Collected data
§
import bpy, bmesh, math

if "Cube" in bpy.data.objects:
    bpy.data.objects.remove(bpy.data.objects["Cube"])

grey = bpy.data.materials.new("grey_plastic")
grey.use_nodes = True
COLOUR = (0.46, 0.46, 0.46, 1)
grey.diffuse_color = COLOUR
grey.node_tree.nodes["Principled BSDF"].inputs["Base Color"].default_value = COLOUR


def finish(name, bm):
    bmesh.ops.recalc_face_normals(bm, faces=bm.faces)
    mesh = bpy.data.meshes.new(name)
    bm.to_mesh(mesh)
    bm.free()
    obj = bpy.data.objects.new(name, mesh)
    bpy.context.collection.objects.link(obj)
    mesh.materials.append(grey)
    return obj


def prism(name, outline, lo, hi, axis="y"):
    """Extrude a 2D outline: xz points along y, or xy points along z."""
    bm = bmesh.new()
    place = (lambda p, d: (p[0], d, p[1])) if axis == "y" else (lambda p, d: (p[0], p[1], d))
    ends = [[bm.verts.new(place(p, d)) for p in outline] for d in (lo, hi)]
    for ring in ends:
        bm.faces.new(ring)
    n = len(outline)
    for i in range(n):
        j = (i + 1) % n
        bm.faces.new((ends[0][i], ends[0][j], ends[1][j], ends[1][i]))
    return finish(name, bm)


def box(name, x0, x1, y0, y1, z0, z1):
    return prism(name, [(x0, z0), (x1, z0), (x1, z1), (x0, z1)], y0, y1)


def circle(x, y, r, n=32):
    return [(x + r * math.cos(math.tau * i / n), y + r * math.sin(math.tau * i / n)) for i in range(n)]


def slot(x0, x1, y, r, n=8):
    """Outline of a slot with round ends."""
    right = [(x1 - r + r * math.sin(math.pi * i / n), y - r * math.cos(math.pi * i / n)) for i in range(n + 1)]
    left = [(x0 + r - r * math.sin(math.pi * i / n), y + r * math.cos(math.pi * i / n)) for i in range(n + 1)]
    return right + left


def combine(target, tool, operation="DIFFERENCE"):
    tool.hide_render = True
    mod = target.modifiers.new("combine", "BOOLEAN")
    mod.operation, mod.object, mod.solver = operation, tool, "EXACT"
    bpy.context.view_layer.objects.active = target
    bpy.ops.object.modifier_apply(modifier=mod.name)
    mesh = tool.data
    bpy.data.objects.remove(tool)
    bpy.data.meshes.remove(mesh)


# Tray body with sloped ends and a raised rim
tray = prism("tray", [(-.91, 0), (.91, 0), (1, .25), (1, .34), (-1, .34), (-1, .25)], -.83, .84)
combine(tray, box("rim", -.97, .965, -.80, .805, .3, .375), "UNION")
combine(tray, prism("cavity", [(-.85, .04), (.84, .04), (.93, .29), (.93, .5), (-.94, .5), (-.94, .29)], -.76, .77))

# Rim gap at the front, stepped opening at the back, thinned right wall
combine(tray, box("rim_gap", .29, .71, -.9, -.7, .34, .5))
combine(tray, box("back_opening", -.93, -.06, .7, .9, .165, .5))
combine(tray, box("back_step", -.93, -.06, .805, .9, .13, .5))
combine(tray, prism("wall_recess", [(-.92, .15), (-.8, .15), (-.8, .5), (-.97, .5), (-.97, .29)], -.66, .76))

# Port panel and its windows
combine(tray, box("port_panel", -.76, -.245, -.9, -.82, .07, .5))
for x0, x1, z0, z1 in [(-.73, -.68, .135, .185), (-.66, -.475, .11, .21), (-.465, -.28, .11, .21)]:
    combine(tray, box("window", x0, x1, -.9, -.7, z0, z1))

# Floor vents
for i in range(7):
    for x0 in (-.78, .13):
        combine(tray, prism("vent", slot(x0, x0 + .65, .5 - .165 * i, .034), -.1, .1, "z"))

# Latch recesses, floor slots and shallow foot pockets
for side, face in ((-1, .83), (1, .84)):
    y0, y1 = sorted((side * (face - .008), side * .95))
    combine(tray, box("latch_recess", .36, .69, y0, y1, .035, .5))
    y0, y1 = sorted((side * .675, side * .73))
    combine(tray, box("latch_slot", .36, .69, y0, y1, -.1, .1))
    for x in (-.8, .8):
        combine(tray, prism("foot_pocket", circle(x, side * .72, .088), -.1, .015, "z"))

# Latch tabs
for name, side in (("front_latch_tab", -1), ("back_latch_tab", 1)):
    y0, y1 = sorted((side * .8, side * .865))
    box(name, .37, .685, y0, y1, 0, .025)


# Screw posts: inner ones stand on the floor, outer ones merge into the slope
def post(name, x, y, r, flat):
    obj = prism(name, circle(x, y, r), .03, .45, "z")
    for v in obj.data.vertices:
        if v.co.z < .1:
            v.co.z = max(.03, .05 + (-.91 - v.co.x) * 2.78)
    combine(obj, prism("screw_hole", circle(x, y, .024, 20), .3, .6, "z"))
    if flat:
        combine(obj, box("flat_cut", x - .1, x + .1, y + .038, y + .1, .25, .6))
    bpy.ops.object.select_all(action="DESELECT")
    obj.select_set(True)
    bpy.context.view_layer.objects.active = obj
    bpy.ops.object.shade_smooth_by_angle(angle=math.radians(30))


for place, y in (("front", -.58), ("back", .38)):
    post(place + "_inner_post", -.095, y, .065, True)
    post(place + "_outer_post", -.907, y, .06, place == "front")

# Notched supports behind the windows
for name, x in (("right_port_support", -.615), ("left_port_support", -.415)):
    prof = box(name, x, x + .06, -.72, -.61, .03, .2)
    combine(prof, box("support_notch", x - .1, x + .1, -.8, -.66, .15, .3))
§
### [Required action]
Could you output each line above exactly as it was given?

### [Task result]
import bpy, bmesh, math

if "Cube" in bpy.data.objects:
    bpy.data.objects.remove(bpy.data.objects["Cube"])

grey = bpy.data.materials.new("grey_plastic")
grey.use_nodes = True
COLOUR = (0.46, 0.46, 0.46, 1)
grey.diffuse_color = COLOUR
grey.node_tree.nodes["Principled BSDF"].inputs["Base Color"].default_value = COLOUR


def finish(name, bm):
    bmesh.ops.recalc_face_normals(bm, faces=bm.faces)
    mesh = bpy.data.meshes.new(name)
    bm.to_mesh(mesh)
    bm.free()
    obj = bpy.data.objects.new(name, mesh)
    bpy.context.collection.objects.link(obj)
    mesh.materials.append(grey)
    return obj


def prism(name, outline, lo, hi, axis="y"):
    """Extrude a 2D outline: xz points along y, or xy points along z."""
    bm = bmesh.new()
    place = (lambda p, d: (p[0], d, p[1])) if axis == "y" else (lambda p, d: (p[0], p[1], d))
    ends = [[bm.verts.new(place(p, d)) for p in outline] for d in (lo, hi)]
    for ring in ends:
        bm.faces.new(ring)
    n = len(outline)
    for i in range(n):
        j = (i + 1) % n
        bm.faces.new((ends[0][i], ends[0][j], ends[1][j], ends[1][i]))
    return finish(name, bm)


def box(name, x0, x1, y0, y1, z0, z1):
    return prism(name, [(x0, z0), (x1, z0), (x1, z1), (x0, z1)], y0, y1)


def circle(x, y, r, n=32):
    return [(x + r * math.cos(math.tau * i / n), y + r * math.sin(math.tau * i / n)) for i in range(n)]


def slot(x0, x1, y, r, n=8):
    """Outline of a slot with round ends."""
    right = [(x1 - r + r * math.sin(math.pi * i / n), y - r * math.cos(math.pi * i / n)) for i in range(n + 1)]
    left = [(x0 + r - r * math.sin(math.pi * i / n), y + r * math.cos(math.pi * i / n)) for i in range(n + 1)]
    return right + left


def combine(target, tool, operation="DIFFERENCE"):
    tool.hide_render = True
    mod = target.modifiers.new("combine", "BOOLEAN")
    mod.operation, mod.object, mod.solver = operation, tool, "EXACT"
    bpy.context.view_layer.objects.active = target
    bpy.ops.object.modifier_apply(modifier=mod.name)
    mesh = tool.data
    bpy.data.objects.remove(tool)
    bpy.data.meshes.remove(mesh)


# Tray body with sloped ends and a raised rim
tray = prism("tray", [(-.91, 0), (.91, 0), (1, .25), (1, .34), (-1, .34), (-1, .25)], -.83, .84)
combine(tray, box("rim", -.97, .965, -.80, .805, .3, .375), "UNION")
combine(tray, prism("cavity", [(-.85, .04), (.84, .04), (.93, .29), (.93, .5), (-.94, .5), (-.94, .29)], -.76, .77))

# Rim gap at the front, stepped opening at the back, thinned right wall
combine(tray, box("rim_gap", .29, .71, -.9, -.7, .34, .5))
combine(tray, box("back_opening", -.93, -.06, .7, .9, .165, .5))
combine(tray, box("back_step", -.93, -.06, .805, .9, .13, .5))
combine(tray, prism("wall_recess", [(-.92, .15), (-.8, .15), (-.8, .5), (-.97, .5), (-.97, .29)], -.66, .76))

# Port panel and its windows
combine(tray, box("port_panel", -.76, -.245, -.9, -.82, .07, .5))
for x0, x1, z0, z1 in [(-.73, -.68, .135, .185), (-.66, -.475, .11, .21), (-.465, -.28, .11, .21)]:
    combine(tray, box("window", x0, x1, -.9, -.7, z0, z1))

# Floor vents
for i in range(7):
    for x0 in (-.78, .13):
        combine(tray, prism("vent", slot(x0, x0 + .65, .5 - .165 * i, .034), -.1, .1, "z"))

# Latch recesses, floor slots and shallow foot pockets
for side, face in ((-1, .83), (1, .84)):
    y0, y1 = sorted((side * (face - .008), side * .95))
    combine(tray, box("latch_recess", .36, .69, y0, y1, .035, .5))
    y0, y1 = sorted((side * .675, side * .73))
    combine(tray, box("latch_slot", .36, .69, y0, y1, -.1, .1))
    for x in (-.8, .8):
        combine(tray, prism("foot_pocket", circle(x, side * .72, .088), -.1, .015, "z"))

# Latch tabs
for name, side in (("front_latch_tab", -1), ("back_latch_tab", 1)):
    y0, y1 = sorted((side * .8, side * .865))
    box(name, .37, .685, y0, y1, 0, .025)


# Screw posts: inner ones stand on the floor, outer ones merge into the slope
def post(name, x, y, r, flat):
    obj = prism(name, circle(x, y, r), .03, .45, "z")
    for v in obj.data.vertices:
        if v.co.z < .1:
            v.co.z = max(.03, .05 + (-.91 - v.co.x) * 2.78)
    combine(obj, prism("screw_hole", circle(x, y, .024, 20), .3, .6, "z"))
    if flat:
        combine(obj, box("flat_cut", x - .1, x + .1, y + .038, y + .1, .25, .6))
    bpy.ops.object.select_all(action="DESELECT")
    obj.select_set(True)
    bpy.context.view_layer.objects.active = obj
    bpy.ops.object.shade_smooth_by_angle(angle=math.radians(30))


for place, y in (("front", -.58), ("back", .38)):
    post(place + "_inner_post", -.095, y, .065, True)
    post(place + "_outer_post", -.907, y, .06, place == "front")

# Notched supports behind the windows
for name, x in (("right_port_support", -.615), ("left_port_support", -.415)):
    prof = box(name, x, x + .06, -.72, -.61, .03, .2)
    combine(prof, box("support_notch", x - .1, x + .1, -.8, -.66, .15, .3))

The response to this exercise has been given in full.